# Exercise goal
Wherever "data" occurs in the entries, copy the line that holds it.

# # # # #

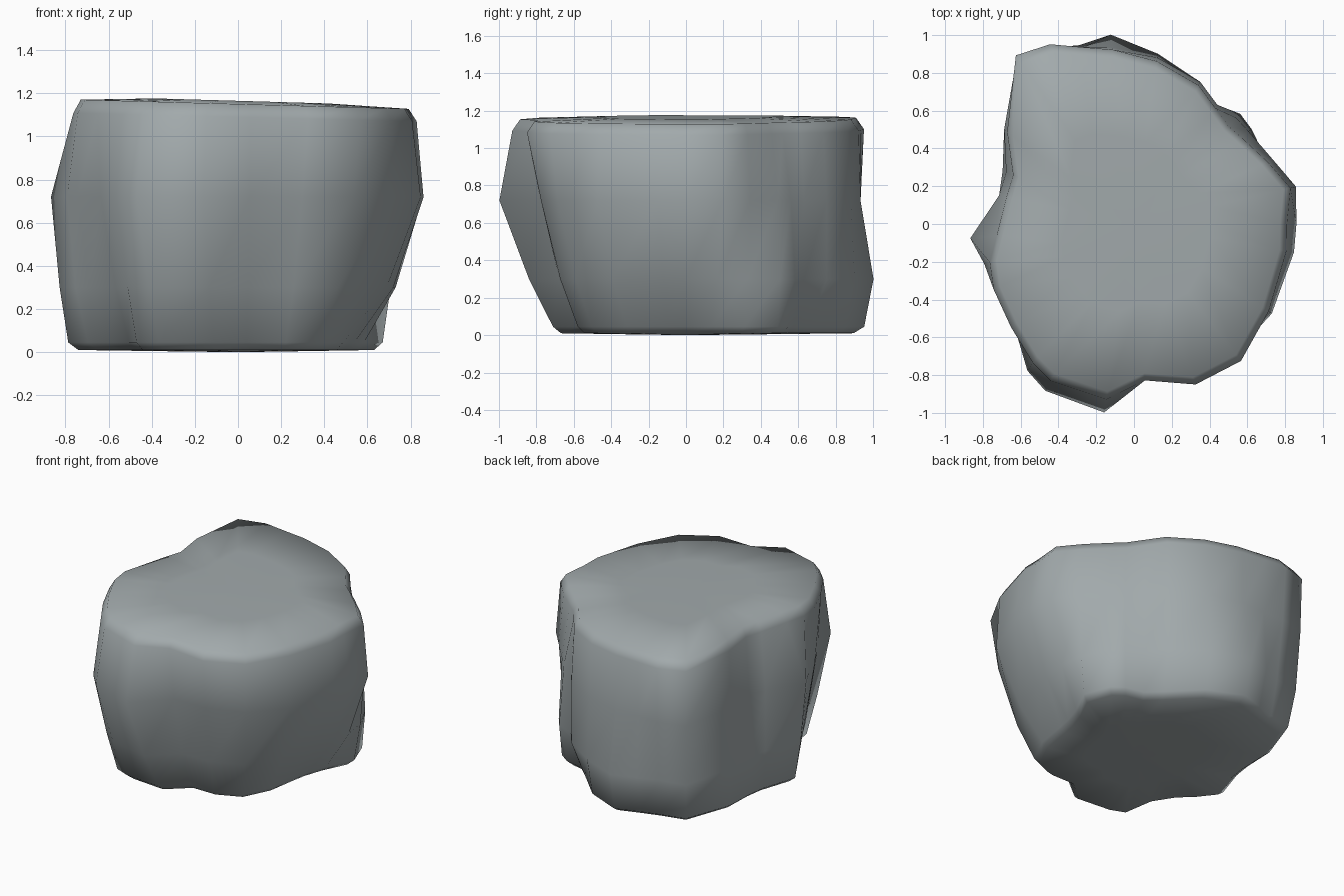
import bpy, bmesh, math

# Vertical facets of the boulder: angle, then radius at the four side heights
FACETS = [
    (0, .54, .72, .86, .81), (13, .60, .75, .88, .85), (25, .74, .78, .81, .78),
    (39, .78, .80, .78, .73), (46, .76, .81, .78, .72), (55, .70, .77, .77, .75),
    (65, .73, .83, .83, .81), (82, .86, .91, .89, .87), (97, .96, 1.01, .94, .93),
    (107, .94, .99, .97, .98), (115, .95, .99, 1.03, 1.05), (125, 1.0, 1.05, 1.08, 1.09),
    (144, .85, .85, .85, .83), (158, .75, .75, .73, .69), (168, .73, .73, .73, .69),
    (185, .79, .83, .87, .73), (195, .72, .78, .82, .79), (205, .66, .76, .82, .82),
    (220, .66, .74, .83, .85), (234, .80, .87, .96, .91), (242, .78, .88, 1.0, .94),
    (261, .72, .85, 1.01, .94), (274, .58, .68, .78, .83), (291, .62, .72, .83, .91),
    (308, .64, .75, .87, .92), (327, .58, .72, .87, .85), (350, .53, .70, .86, .82)]

# Rings from base to top: facet column, scale, height
RINGS = [(1, .5, .005), (1, .94, .01), (1, 1, .045), (2, 1, .30), (3, 1, .72),
         (4, 1, 1.09), (4, .955, 1.15), (4, .5, 1.165)]


def top_tilt(x, z):
    """The top is slightly higher on the left."""
    return z - .025 * x * max(0, z - .7) / .4


bm = bmesh.new()
rings = []
for col, scale, z in RINGS:
    ring = []
    for f in FACETS:
        a, r = math.radians(f[0]), f[col] * scale
        x, y = r * math.cos(a), r * math.sin(a)
        ring.append(bm.verts.new((x, y, top_tilt(x, z))))
    rings.append(ring)

# Sides
n = len(FACETS)
for lo, hi in zip(rings, rings[1:]):
    for i in range(n):
        j = (i + 1) % n
        bm.faces.new((lo[i], lo[j], hi[j], hi[i]))

# Base and top fans
base = bm.verts.new((0, 0, 0))
top = bm.verts.new((0, 0, 1.165))
for i in range(n):
    j = (i + 1) % n
    bm.faces.new((base, rings[0][j], rings[0][i]))
    bm.faces.new((top, rings[-1][i], rings[-1][j]))

bmesh.ops.recalc_face_normals(bm, faces=bm.faces)
for f in bm.faces:
    f.smooth = True
mesh = bpy.data.meshes.new("boulder")
bm.to_mesh(mesh)
bm.free()

# Stone colour
stone = bpy.data.materials.new("grey_stone")
stone.diffuse_color = (.36, .40, .41, 1)
mesh.materials.append(stone)

boulder = bpy.data.objects.new("boulder", mesh)
bpy.context.collection.objects.link(boulder)
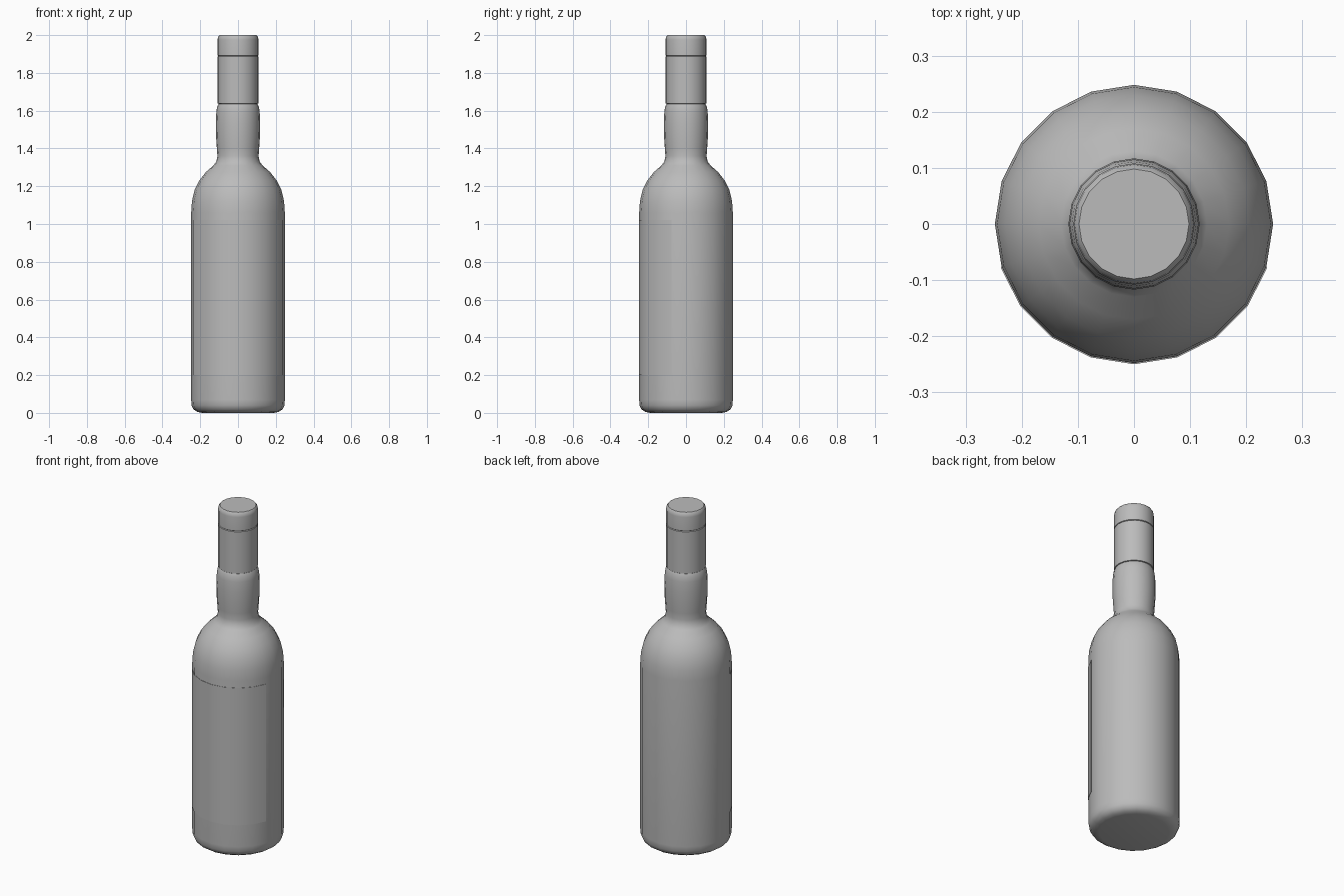
import bpy
import bmesh
from math import cos, sin, radians

SIDES = 20

cube = bpy.data.objects.get("Cube")
if cube:
    bpy.data.objects.remove(cube, do_unlink=True)

grey = bpy.data.materials.new("plain grey")
grey.use_nodes = True
grey.diffuse_color = (0.5, 0.5, 0.5, 1)
grey.node_tree.nodes["Principled BSDF"].inputs["Base Color"].default_value = (0.5, 0.5, 0.5, 1)


def turned(name, profile, start=0, steps=SIDES, angle=50):
    """Turn a (radius, height) profile about z; a full turn is closed and capped."""
    full = steps == SIDES
    bm = bmesh.new()
    rings = []
    for r, z in profile:
        ring = []
        for i in range(steps if full else steps + 1):
            a = radians(start + i * 360 / SIDES)
            ring.append(bm.verts.new((r * cos(a), r * sin(a), z)))
        rings.append(ring)
    for low, high in zip(rings, rings[1:]):
        for i in range(steps):
            j = (i + 1) % len(low)
            bm.faces.new((low[i], low[j], high[j], high[i]))
    if full:
        bm.faces.new(rings[0][::-1])
        bm.faces.new(rings[-1])
    else:
        # close the two ends of a partial strip
        bm.faces.new([ring[0] for ring in rings])
        bm.faces.new([ring[-1] for ring in rings][::-1])
    mesh = bpy.data.meshes.new(name)
    bmesh.ops.recalc_face_normals(bm, faces=bm.faces)
    bm.to_mesh(mesh)
    bm.free()
    mesh.materials.append(grey)
    obj = bpy.data.objects.new(name, mesh)
    bpy.context.collection.objects.link(obj)
    bpy.ops.object.select_all(action="DESELECT")
    obj.select_set(True)
    bpy.context.view_layer.objects.active = obj
    bpy.ops.object.shade_smooth_by_angle(angle=radians(angle))
    return obj


# Glass body with rounded shoulder and slightly bulging neck
turned("bottle_body", [
    (0.19, 0), (0.215, 0.005), (0.235, 0.018), (0.246, 0.04), (0.248, 0.07),
    (0.248, 1.06), (0.244, 1.12), (0.23, 1.18), (0.205, 1.23), (0.17, 1.275),
    (0.13, 1.31), (0.115, 1.33), (0.109, 1.36), (0.112, 1.4), (0.116, 1.46),
    (0.117, 1.53), (0.115, 1.59), (0.111, 1.62), (0.104, 1.635)])

# Cap skirt, narrow groove and cap top
turned("cap_skirt", [(0.1, 1.635), (0.108, 1.638), (0.108, 1.887), (0.104, 1.89)], angle=35)
turned("cap_groove", [(0.103, 1.88), (0.103, 1.9)])
turned("cap_top", [(0.104, 1.89), (0.108, 1.893), (0.108, 1.975), (0.106, 1.99), (0.098, 2.0)])

# Thin paper label wrapped round the front
turned("front_label", [(0.246, 0.2), (0.25, 0.2), (0.25, 1.02), (0.246, 1.02)], start=198, steps=8)
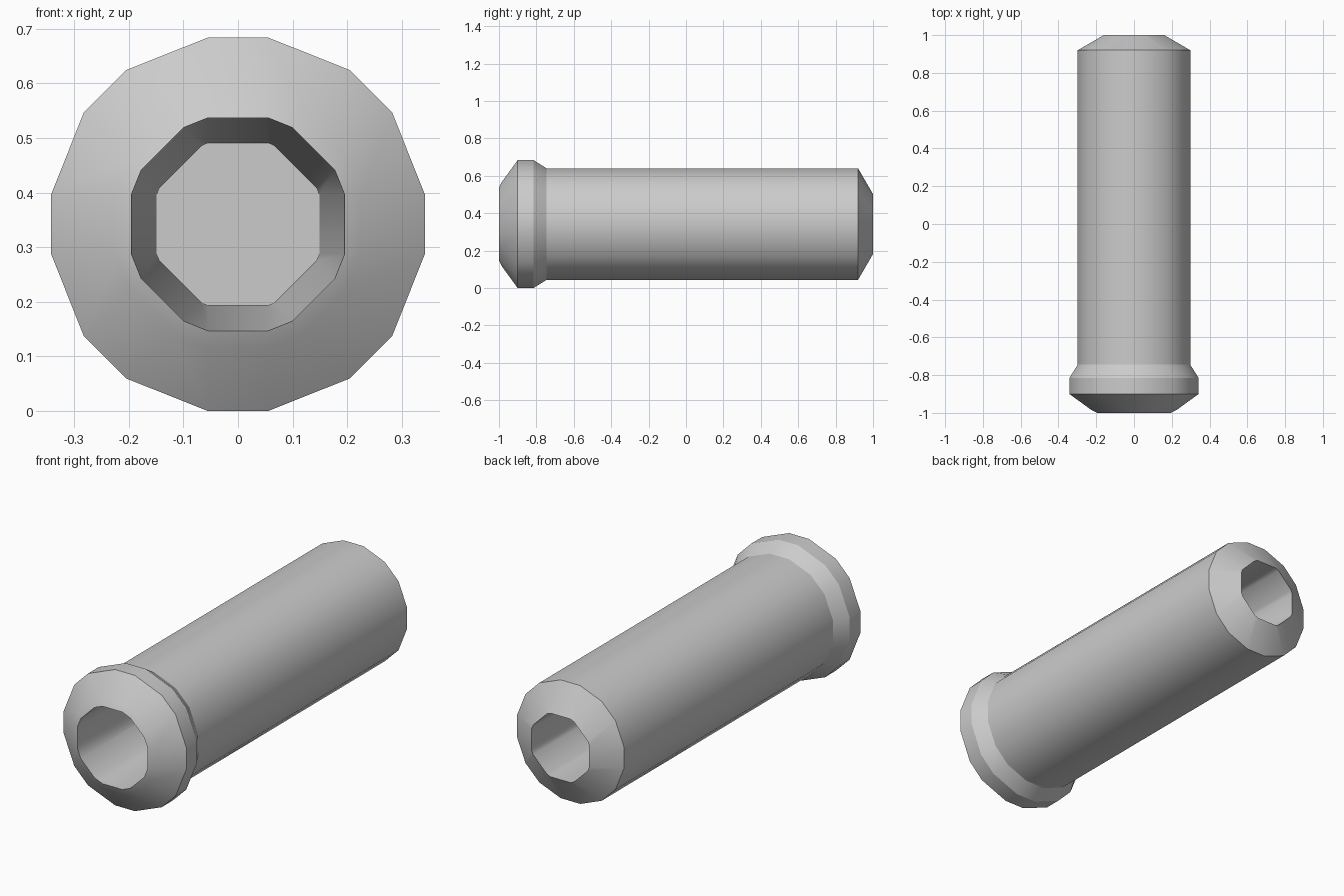
import bpy, bmesh, math

if "Cube" in bpy.data.objects:
    bpy.data.objects.remove(bpy.data.objects["Cube"])

CENTRE_Z = 0.342


def section(a):
    # 16-sided outline: an octagon-like section with cut corners, half-width a
    d = 0.716 * (a - 0.149)
    p, q = 0.067 + d, 0.144 + d
    quarter = [(a, -0.055), (a, 0.055), (q, p), (p, q)]
    pts = []
    for k in range(4):
        c, s = round(math.cos(k * math.pi / 2)), round(math.sin(k * math.pi / 2))
        pts += [(x * c - z * s, x * s + z * c) for x, z in quarter]
    return pts


def loft(name, profile):
    # Bridge sections along y and cap both ends
    bm = bmesh.new()
    rings = [[bm.verts.new((x, y, z + CENTRE_Z)) for x, z in section(a)]
             for a, y in profile]
    n = len(rings[0])
    for r0, r1 in zip(rings, rings[1:]):
        for i in range(n):
            j = (i + 1) % n
            bm.faces.new((r0[i], r0[j], r1[j], r1[i]))
    bm.faces.new(rings[0])
    bm.faces.new(rings[-1])
    bmesh.ops.recalc_face_normals(bm, faces=bm.faces)
    mesh = bpy.data.meshes.new(name)
    bm.to_mesh(mesh)
    bm.free()
    ob = bpy.data.objects.new(name, mesh)
    bpy.context.collection.objects.link(ob)
    bpy.ops.object.select_all(action='DESELECT')
    ob.select_set(True)
    bpy.context.view_layer.objects.active = ob
    bpy.ops.object.shade_smooth_by_angle(angle=math.radians(30))
    return ob


# Hollow barrel: front bore, rounded lip, flange, body, rear chamfer, rear bore
loft("hollow_barrel", [
    (0.149, 0.0), (0.195, -1.0), (0.225, -0.985),
    (0.342, -0.90), (0.342, -0.815), (0.298, -0.745),
    (0.298, 0.92), (0.160, 1.0), (0.149, 0.02),
])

# # # # #

# Solved problem
mesh = bpy.data.meshes.new("boulder")
stone = bpy.data.materials.new("grey_stone")
boulder = bpy.data.objects.new("boulder", mesh)
cube = bpy.data.objects.get("Cube")
    bpy.data.objects.remove(cube, do_unlink=True)
grey = bpy.data.materials.new("plain grey")
    mesh = bpy.data.meshes.new(name)
    obj = bpy.data.objects.new(name, mesh)
if "Cube" in bpy.data.objects:
    bpy.data.objects.remove(bpy.data.objects["Cube"])
    mesh = bpy.data.meshes.new(name)
    ob = bpy.data.objects.new(name, mesh)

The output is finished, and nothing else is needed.